DIRECTIONS FOR THIS TASK >>
Across the records below, report how many lines include the word "context", stating the number alone.

MATERIAL FOR THE TASK >>
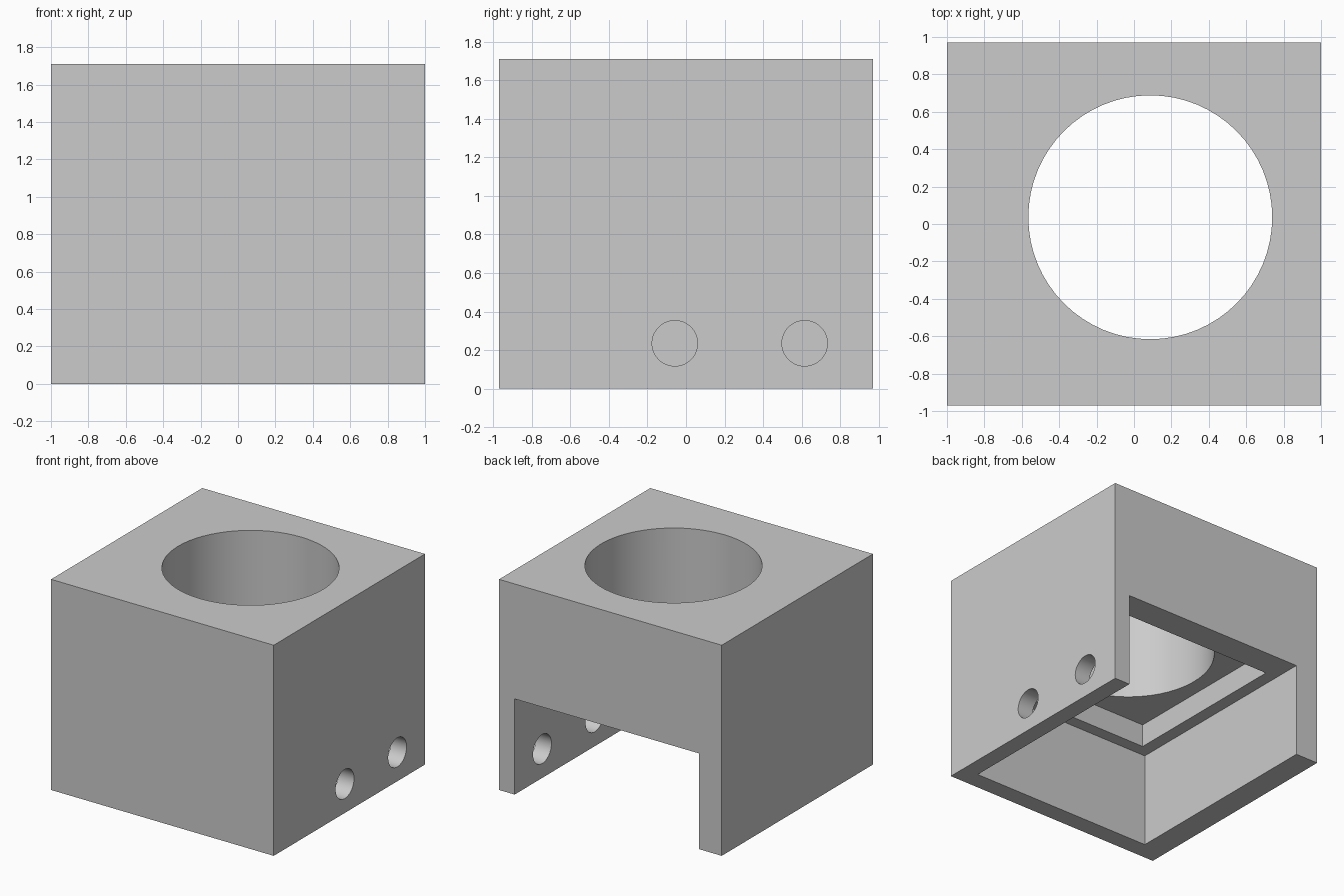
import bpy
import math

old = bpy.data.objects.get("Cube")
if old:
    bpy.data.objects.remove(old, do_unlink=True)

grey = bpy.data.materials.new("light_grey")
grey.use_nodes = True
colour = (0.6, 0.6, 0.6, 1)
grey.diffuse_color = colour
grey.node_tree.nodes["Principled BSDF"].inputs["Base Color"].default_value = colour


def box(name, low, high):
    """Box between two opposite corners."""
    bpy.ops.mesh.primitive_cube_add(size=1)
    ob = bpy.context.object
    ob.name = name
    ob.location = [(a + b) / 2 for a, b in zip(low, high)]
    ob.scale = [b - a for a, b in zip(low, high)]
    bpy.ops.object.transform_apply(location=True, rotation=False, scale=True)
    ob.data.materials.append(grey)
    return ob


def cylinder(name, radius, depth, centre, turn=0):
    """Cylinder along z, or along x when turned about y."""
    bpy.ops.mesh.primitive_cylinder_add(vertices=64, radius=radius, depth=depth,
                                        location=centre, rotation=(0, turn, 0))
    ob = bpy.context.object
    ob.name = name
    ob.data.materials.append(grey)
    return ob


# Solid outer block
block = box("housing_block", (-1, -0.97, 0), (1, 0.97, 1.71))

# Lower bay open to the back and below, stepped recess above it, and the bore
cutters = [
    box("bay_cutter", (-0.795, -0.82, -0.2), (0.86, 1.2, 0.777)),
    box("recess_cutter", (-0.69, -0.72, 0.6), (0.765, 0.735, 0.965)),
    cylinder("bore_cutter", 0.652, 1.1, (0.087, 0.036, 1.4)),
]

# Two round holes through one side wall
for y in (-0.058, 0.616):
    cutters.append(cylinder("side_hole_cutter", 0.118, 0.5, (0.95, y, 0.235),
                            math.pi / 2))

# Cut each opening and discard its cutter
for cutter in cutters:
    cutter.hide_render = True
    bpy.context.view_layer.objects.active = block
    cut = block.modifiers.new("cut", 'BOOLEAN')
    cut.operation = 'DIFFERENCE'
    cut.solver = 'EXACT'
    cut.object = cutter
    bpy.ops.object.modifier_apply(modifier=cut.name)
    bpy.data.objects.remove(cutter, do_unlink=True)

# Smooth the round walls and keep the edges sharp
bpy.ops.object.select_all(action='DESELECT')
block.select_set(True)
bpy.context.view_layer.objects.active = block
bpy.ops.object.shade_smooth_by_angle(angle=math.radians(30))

YOUR RESPONSE >>
4